Greenpeace pair guilty; no prison
Bid to 'prove' whale meat theft by hunters backfires on activists
The Aomori District Court sentenced two Greenpeace Japan activists Monday to suspended one-year prison terms for trespassing and stealing whale meat from a transport company branch in Aomori Prefecture in April 2008.
"Even if the defendants' act is a valid one for the purpose of public benefit, the criminal act in question is beyond the level acceptable as a research activity," the court ruled.
"It is obvious the defendants had the intention of illegally obtaining the whale meat because they handled the meat in a way only the owners of the meat can do, including opening the box they took, confirming the content was whale meat and taking it as a sample," the court said.
Junichi Sato, 33, and Toru Suzuki, 43, who claimed the whale meat was evidence that whaling fleet crew members were embezzling part of what they caught, said they will appeal the ruling.

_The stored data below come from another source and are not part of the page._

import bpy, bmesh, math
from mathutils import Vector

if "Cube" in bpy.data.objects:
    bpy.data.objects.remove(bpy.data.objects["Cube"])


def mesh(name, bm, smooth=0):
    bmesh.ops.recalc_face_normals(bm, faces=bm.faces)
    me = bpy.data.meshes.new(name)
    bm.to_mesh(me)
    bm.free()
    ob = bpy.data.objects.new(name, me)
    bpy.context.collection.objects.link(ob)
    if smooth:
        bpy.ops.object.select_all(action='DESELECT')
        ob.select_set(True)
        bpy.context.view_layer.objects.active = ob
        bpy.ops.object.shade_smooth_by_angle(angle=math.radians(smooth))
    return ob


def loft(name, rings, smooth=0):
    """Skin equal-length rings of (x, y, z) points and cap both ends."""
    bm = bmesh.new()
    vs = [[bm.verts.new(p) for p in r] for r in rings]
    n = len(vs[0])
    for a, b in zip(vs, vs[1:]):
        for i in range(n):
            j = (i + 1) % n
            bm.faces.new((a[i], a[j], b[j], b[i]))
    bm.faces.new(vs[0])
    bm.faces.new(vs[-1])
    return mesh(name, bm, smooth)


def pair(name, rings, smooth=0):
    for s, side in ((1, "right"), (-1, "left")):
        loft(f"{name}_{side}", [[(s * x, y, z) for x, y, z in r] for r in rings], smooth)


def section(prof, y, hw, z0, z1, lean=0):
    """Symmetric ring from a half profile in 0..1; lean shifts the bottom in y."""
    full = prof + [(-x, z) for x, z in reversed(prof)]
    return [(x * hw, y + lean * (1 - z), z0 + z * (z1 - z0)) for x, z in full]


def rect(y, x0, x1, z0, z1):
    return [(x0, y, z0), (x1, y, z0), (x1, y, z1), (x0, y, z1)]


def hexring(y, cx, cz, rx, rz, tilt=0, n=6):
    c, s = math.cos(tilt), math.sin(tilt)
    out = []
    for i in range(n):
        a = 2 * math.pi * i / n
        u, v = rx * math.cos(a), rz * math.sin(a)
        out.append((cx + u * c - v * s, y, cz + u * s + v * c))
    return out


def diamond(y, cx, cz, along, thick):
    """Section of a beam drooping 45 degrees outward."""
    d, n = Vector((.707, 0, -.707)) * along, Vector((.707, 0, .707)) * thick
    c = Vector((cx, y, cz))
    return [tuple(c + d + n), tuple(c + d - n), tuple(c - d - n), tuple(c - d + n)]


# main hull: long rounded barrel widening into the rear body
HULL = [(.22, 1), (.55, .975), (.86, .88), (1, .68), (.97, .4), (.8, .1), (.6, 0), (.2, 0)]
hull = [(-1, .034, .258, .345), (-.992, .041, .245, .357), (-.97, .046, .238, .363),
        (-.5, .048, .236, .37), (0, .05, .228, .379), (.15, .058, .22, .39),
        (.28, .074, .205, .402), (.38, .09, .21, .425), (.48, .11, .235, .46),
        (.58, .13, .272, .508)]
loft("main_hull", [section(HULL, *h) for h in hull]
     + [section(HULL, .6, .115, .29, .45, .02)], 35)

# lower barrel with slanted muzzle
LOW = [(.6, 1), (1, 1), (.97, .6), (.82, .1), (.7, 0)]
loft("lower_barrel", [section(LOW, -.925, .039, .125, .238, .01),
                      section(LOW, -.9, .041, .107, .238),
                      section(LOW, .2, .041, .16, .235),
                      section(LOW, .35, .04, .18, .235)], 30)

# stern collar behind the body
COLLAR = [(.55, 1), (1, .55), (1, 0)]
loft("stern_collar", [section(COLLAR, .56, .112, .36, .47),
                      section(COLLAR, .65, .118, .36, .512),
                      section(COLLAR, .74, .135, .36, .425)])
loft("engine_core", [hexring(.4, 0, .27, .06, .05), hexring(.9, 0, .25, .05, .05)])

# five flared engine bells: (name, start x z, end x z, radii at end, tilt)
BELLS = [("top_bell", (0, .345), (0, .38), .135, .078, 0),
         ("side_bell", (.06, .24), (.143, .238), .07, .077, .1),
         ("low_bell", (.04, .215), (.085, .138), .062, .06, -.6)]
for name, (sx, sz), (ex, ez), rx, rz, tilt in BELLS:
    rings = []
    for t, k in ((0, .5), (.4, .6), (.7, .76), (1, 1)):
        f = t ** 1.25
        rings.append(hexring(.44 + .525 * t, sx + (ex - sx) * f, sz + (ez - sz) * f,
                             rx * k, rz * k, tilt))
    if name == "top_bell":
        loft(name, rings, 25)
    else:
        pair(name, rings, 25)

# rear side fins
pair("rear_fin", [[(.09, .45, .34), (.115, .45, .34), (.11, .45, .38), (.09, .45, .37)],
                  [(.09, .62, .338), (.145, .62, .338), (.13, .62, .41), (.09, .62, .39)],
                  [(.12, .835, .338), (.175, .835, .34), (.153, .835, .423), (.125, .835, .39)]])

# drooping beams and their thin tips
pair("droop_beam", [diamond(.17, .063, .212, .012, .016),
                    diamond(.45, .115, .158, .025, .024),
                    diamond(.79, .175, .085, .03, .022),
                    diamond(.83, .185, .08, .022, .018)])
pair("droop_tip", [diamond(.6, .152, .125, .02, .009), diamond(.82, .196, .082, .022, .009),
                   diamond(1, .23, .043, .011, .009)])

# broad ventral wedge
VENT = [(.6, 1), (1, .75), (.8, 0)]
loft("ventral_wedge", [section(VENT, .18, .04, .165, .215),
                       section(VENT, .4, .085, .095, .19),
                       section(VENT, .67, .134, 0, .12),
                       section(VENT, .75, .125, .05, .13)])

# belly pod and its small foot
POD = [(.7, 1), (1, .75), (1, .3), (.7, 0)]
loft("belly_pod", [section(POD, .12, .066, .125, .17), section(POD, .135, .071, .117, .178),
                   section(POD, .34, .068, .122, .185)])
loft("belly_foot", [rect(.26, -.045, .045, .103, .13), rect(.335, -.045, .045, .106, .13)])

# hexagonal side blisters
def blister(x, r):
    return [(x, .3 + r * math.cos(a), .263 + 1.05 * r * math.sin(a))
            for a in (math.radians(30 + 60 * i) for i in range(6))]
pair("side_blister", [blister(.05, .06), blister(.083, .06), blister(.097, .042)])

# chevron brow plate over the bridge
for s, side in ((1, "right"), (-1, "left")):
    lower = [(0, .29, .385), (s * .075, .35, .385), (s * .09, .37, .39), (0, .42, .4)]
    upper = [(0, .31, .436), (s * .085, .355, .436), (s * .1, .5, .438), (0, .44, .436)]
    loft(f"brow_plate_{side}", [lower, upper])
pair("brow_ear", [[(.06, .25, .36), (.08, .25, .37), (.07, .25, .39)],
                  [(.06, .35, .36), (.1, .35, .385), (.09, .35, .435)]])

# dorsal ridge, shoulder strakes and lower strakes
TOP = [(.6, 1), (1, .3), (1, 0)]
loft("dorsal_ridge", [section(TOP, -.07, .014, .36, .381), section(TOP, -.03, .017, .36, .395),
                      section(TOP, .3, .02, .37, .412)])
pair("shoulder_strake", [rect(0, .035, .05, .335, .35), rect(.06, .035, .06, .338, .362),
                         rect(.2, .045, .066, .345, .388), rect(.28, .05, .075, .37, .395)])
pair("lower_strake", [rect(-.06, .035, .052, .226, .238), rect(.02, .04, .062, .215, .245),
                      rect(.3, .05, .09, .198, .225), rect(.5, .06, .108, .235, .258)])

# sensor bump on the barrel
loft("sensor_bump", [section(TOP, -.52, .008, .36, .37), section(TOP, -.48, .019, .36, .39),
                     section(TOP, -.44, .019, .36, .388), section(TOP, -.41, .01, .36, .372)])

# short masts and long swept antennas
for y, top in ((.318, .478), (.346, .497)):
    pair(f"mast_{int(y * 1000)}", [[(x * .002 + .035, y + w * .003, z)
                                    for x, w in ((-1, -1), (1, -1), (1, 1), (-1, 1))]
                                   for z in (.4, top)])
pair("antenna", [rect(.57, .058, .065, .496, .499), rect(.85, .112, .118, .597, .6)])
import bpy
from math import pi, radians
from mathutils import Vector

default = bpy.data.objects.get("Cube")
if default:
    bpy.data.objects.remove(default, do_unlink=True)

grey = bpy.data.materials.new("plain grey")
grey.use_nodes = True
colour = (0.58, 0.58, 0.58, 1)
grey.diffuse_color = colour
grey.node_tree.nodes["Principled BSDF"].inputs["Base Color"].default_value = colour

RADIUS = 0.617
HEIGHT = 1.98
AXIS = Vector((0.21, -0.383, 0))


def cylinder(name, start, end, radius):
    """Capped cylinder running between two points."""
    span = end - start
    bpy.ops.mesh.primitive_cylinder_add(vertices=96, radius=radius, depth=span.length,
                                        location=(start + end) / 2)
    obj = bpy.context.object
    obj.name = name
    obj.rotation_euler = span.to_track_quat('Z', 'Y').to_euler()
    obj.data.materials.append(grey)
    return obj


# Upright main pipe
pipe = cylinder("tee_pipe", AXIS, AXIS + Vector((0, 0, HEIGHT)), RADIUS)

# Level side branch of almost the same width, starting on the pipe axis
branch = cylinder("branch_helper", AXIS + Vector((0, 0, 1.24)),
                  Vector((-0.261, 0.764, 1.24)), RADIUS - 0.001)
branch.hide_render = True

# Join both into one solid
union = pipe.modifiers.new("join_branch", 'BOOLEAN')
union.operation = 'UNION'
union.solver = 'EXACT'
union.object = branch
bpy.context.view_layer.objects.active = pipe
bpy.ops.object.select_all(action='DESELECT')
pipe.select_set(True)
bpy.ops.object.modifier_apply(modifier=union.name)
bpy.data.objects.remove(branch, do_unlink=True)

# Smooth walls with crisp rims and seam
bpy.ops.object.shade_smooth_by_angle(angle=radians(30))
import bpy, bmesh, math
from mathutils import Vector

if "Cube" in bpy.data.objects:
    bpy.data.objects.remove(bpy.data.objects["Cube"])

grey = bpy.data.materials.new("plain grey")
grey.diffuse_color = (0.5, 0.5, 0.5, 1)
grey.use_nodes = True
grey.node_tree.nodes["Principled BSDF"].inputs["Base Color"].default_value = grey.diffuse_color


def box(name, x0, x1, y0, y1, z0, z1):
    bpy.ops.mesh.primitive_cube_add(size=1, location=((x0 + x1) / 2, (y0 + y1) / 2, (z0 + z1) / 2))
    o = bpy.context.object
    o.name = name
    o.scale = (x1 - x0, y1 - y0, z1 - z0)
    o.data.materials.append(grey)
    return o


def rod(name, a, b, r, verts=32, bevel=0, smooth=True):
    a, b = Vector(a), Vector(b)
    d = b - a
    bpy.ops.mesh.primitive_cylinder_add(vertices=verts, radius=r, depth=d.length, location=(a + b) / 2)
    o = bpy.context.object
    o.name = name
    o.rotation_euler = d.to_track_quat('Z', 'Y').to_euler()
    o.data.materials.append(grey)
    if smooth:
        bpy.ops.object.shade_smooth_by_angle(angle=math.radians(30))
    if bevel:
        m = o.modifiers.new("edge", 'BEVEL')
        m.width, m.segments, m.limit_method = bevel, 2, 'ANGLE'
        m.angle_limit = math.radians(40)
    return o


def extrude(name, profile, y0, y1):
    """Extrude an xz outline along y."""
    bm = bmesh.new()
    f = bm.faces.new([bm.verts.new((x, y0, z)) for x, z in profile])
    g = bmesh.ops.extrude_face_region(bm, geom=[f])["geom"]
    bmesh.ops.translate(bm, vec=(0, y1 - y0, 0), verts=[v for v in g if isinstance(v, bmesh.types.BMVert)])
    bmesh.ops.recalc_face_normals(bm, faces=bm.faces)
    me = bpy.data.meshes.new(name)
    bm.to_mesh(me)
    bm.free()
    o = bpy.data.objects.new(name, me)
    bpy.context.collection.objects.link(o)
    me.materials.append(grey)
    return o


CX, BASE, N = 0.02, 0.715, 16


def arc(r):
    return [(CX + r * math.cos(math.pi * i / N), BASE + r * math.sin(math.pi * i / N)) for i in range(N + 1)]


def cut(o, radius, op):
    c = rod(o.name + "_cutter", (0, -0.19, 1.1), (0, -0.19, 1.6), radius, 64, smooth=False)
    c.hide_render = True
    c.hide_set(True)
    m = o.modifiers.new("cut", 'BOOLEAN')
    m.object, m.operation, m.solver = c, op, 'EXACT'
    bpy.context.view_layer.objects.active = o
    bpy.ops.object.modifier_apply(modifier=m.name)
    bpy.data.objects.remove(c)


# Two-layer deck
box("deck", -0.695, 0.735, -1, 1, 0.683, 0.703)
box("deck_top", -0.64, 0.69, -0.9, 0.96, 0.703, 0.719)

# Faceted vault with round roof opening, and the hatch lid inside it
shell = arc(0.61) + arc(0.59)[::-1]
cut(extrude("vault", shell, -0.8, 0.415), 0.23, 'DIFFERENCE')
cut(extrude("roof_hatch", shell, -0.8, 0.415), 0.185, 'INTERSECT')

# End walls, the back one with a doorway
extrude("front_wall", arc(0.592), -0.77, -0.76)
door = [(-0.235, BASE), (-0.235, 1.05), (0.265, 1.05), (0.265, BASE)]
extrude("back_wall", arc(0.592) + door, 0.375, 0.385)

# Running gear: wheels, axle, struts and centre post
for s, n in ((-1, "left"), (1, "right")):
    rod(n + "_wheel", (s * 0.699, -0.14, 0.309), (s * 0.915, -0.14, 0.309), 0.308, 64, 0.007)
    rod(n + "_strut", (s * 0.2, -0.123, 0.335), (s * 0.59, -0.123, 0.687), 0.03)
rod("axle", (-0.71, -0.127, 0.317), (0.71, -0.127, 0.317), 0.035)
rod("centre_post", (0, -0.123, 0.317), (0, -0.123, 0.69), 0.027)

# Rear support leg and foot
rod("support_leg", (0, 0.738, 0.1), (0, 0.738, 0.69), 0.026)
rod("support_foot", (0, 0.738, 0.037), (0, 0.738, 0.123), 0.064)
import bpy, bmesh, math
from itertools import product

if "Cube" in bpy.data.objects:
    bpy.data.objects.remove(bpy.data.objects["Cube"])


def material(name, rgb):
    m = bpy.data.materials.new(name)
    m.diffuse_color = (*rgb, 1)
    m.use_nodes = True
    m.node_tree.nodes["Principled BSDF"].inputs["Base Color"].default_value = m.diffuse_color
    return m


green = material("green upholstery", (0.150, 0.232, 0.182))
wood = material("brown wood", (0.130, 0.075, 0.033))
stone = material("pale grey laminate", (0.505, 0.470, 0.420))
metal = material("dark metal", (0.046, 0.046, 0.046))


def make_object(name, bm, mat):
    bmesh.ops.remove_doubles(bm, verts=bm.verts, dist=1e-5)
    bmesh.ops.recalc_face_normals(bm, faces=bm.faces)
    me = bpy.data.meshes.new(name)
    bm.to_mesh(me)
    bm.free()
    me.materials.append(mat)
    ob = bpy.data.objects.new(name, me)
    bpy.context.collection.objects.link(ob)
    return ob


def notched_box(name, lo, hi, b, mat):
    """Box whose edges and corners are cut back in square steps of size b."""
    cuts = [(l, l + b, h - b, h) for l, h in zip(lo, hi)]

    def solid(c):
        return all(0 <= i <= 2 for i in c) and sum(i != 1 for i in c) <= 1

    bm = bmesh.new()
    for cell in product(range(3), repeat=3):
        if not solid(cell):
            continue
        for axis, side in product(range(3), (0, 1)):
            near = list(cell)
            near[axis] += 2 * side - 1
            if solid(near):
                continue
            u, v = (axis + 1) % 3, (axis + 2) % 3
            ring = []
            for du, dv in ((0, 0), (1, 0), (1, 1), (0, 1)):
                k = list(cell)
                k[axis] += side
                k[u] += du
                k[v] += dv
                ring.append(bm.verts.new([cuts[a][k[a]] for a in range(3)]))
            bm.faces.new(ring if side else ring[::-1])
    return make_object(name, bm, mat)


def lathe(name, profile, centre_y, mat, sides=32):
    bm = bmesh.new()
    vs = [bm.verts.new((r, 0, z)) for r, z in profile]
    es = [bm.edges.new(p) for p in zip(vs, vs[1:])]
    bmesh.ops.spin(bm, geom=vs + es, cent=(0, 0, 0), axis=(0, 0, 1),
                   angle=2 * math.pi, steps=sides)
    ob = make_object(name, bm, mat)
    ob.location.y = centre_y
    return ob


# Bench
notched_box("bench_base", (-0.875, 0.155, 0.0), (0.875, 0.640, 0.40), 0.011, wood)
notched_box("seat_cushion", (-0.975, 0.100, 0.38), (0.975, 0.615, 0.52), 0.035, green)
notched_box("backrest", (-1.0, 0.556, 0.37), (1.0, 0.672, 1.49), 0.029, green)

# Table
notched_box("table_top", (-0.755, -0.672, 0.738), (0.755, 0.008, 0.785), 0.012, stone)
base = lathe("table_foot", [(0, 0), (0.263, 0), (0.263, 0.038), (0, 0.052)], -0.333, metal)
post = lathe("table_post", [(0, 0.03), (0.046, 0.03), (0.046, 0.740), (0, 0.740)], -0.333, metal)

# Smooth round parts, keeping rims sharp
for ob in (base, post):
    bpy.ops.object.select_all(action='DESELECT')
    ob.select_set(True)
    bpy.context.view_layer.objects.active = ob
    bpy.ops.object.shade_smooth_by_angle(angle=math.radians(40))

Prosecutors had demanded 18-month terms for both of them.
The trial grabbed international attention. Activists and intellectuals criticized prosecutors for undermining the right of the public to reveal information unfavorable to the government, which has been defending its annual research whaling in the Antarctic Ocean despite strong opposition from Australia, the U.S. and other antiwhaling countries.
"The ruling lacks fairness to the actions Junichi Sato and Toru Suzuki took to reveal wrongdoing involving government-backed activities using taxpayer money. It cannot be said that the ruling respects the public's right to know and freedom of expression (as) protected by the International Covenants on Human Rights," Greenpeace Japan said in a statement faxed to the media.
"The ruling has the effect of scaring off people who want to correct public injustice," Sato told reporters in Aomori.
Sato and Suzuki were convicted of breaking into an Aomori branch of Seino Transportation Co. on April 16, 2008, and stealing a 23.1-kg cardboard box of whale meat worth about ¥58,905.
The two began probing the alleged embezzlement of whale meat in January 2008 after they were tipped off by a former crew member of the whaler Nisshin Maru. The ship belongs to Kyodo Senpaku, which runs the business of hunting whales and selling the meat.
They saw at least 90 cardboard boxes taken from the Nisshin Maru and loaded onto Seino trucks at a Tokyo port on April 15, 2008, followed one of the trucks to Aomori, took one of the boxes, whose sender was a Kyodo Senpaku crew member, and opened it in a hotel room, the activist group said.
Greenpeace Japan held a news conference May 15, 2008, to show the whale meat to the media as evidence of embezzlement and gave it to Tokyo prosecutors to ask them to investigate five days later.
Crew members are allowed to take home about 10 kg of whale meat as a souvenir and the sender of the box Sato and Suzuki stole had taken some meat from colleagues who did not want any, according to Kyodo Senpaku director Makoto Ito.